I am convinced that young adult ministry can be done with a budget of $0. You want to do a Bible study? The Saint Paul Center for Biblical Theology has free Bible studies. Yes, you read that right. An organization run by Scott Hahn has FREE Bible studies. You want food at the next event? Make it a potluck. I know a bunch of young adults who like to cook and/or bake.
Also, I have a question for people who cite money as a reason for not doing young adult ministry: Was money a concern when new vestments were needed or when the sanctuary needed renovations or when the sound system needed an upgrade?
ANSWER: Of course it was, but the need was there and the money to make it happen was raised. Again, I believe you can do it with a budget of $0, but if money is an absolute necessity, there are ways to find those funds.
Because You Love the Young Adults in Your Parish/City/Diocese
I am not trying to assert that there is anyone out there involved with the administration of a parish or diocese without young adult ministry who does not love their young adults.
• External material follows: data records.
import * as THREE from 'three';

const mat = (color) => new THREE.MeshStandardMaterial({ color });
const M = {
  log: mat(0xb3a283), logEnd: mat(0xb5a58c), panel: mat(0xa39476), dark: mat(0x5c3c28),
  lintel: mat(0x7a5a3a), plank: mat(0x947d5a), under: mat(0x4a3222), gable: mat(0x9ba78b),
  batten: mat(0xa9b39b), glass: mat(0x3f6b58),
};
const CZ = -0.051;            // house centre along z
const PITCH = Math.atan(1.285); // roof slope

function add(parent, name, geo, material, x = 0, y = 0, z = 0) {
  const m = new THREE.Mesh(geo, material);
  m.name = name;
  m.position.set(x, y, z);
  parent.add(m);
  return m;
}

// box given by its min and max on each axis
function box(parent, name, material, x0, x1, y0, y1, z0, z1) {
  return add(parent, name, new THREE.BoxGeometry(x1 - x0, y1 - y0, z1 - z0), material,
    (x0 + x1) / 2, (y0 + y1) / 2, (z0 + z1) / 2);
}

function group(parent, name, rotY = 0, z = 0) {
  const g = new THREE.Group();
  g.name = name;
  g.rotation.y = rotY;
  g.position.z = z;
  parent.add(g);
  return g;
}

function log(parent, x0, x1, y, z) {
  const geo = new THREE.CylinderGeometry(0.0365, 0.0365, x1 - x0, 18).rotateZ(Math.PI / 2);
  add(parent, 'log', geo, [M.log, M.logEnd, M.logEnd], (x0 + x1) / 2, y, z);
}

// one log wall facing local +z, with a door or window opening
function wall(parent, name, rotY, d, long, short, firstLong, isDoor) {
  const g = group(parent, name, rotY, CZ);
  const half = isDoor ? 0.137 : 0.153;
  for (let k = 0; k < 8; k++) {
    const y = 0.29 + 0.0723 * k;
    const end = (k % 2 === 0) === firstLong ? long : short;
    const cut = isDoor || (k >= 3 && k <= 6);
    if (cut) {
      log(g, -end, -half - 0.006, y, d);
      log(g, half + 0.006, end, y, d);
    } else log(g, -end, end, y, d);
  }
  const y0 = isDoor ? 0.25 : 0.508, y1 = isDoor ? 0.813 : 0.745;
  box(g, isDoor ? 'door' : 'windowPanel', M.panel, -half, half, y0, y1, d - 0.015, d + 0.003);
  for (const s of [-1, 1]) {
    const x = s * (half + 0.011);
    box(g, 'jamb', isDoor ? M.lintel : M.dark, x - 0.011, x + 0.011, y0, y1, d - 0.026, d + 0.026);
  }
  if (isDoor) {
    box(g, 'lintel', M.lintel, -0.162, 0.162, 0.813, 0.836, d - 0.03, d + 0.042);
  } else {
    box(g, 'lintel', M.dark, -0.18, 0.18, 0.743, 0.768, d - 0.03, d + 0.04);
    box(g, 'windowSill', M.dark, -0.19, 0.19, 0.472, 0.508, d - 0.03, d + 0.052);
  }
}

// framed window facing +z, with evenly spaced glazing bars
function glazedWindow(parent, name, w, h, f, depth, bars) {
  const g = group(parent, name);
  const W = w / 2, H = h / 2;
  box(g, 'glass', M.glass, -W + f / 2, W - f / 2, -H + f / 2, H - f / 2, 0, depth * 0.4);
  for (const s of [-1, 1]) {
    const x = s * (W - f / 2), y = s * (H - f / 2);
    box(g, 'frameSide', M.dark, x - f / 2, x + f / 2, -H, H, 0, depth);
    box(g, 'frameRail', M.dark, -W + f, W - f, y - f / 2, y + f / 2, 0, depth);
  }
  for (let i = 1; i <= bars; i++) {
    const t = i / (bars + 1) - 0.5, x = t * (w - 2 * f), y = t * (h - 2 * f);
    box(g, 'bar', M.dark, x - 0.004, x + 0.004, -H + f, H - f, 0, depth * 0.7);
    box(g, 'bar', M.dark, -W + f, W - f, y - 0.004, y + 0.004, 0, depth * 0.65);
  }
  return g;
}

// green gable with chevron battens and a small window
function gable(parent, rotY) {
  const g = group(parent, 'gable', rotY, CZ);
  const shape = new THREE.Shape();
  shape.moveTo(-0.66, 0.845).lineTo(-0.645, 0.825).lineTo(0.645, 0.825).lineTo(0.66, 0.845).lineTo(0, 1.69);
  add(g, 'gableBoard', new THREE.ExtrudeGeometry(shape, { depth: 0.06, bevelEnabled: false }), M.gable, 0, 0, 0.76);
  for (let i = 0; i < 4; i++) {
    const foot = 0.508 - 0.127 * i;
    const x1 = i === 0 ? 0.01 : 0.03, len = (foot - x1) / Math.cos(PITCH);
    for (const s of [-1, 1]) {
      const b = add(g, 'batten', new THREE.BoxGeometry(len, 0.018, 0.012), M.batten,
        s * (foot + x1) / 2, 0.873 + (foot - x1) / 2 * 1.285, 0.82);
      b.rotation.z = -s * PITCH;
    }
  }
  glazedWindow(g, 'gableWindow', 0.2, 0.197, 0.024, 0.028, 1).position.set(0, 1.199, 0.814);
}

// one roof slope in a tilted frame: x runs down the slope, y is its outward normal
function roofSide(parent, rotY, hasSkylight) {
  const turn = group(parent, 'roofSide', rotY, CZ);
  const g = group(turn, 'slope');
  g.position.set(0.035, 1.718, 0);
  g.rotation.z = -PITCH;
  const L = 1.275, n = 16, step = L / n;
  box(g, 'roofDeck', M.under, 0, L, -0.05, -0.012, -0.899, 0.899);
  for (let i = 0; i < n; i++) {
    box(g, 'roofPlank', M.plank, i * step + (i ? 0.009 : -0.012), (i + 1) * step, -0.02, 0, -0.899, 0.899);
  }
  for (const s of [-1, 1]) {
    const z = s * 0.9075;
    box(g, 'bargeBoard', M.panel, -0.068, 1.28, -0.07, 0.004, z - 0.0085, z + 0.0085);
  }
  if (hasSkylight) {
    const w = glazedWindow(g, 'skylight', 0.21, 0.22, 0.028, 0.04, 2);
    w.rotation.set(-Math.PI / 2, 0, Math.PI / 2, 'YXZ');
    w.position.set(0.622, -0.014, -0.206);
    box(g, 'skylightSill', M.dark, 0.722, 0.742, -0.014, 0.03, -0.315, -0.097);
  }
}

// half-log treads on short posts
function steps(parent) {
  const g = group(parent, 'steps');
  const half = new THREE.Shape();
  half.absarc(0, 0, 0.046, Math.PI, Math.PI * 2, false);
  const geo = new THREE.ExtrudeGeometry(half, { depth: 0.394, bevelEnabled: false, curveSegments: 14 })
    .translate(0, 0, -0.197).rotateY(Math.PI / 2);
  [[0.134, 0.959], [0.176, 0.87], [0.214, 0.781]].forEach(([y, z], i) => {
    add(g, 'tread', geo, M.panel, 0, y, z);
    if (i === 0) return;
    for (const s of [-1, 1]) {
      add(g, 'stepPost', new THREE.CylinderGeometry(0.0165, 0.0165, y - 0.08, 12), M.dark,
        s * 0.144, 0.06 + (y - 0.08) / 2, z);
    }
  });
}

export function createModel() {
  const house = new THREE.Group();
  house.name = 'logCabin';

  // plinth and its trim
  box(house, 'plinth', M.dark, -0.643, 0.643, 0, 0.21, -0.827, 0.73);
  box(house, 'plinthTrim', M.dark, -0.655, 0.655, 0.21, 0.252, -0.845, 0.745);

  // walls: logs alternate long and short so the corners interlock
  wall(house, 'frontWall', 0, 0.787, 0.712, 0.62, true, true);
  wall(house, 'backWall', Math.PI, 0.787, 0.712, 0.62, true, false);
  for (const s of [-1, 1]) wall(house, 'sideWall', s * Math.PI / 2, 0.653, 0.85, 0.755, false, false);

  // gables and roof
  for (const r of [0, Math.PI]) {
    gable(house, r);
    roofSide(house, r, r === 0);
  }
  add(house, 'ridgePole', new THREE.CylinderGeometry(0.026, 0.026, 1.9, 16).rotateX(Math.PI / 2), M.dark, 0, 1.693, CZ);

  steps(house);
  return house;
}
But, I would like to remind all involved with the administration of parishes and dioceses that, if you love someone, you should desire what is best for them and strive to make what is best for them happen.
Because You Want Young Adults Involved in Parish Life
Young Adults make ideal volunteers for various activities and ministries in their local parish. Most are unmarried and childless, meaning they will have more free time to get involved within the parish. They could help teach religious education classes, help lead youth group activities, and fill various liturgical roles. However, you cannot give what you do not have. If they are not being fed, they will be unable to feed others. Ignoring them will make them feel less inclined to help you.
As I have previously written, vocations are nurtured. They do not just appear spontaneously. Priests and religious brothers and sisters come from faithful families. Without young adult ministry, young adults will not be properly formed making it harder to discover their vocation and excel in their vocation. When plugged into a young adult ministry, millennials will be more likely to take the vocation of marriage seriously and more likely to explore the priesthood and religious life.
Additionally, if a Catholic young adult is called to marriage, where better to find a spouse than at a Catholic young adult event? Virtuous spouses are hard to come by in the bar/club scene. The after-Mass coffee and donuts gathering is hardly a swinging singles scene. As I have previously written, CatholicMatch and Ave Maria Singles are bad websites, and CKiss is too new to know if it will be any better. Again, priestly vocations come from strong marriages. If you want more priests, help young Catholics find each other by giving them more places to meet each other.
Because There Is No Stability If It Does Not Occur at the Parochial or Diocesan Level
One of the most bandied about expressions in ministry is “If you start something, we’ll support you.” Speaking as someone who once led a now-defunct young adult ministry, saying, “I support you,” or “I’ll come speak at your event,” is not enough. If the person running the ministry moves, gets burned out, or becomes too busy, the ministry dies. I have seen too many young adult ministries die out to believe this can occur without the supervision of the parish or diocese. It can still be run by volunteers, but having a pastor, a group of pastors, or the diocese overseeing it allows for a replacement to be named when the volunteer(s) in charge of the ministry become unable to continue their duties.
Also, parochial and/or diocesan oversight is a defense against any ol’ Joe Schmoe with heretical beliefs who wants to start a “ministry” and slap the label “Catholic” on it.
Because Doing Nothing Speaks Volumes
I am of the belief that I am a member of a fantastic diocese and a solid parish. We have been blessed with many great priests, deacons, and lay volunteers. Yet, with every day young adult ministry is ignored in my area, I feel those beliefs challenged. I know it is wrong to think that my diocese does not care about me. I know for a fact that are numerous priests in my diocese who are great priests and who personally care about me. However, I cannot ignore the fact that I feel abandoned, hurt, and angry.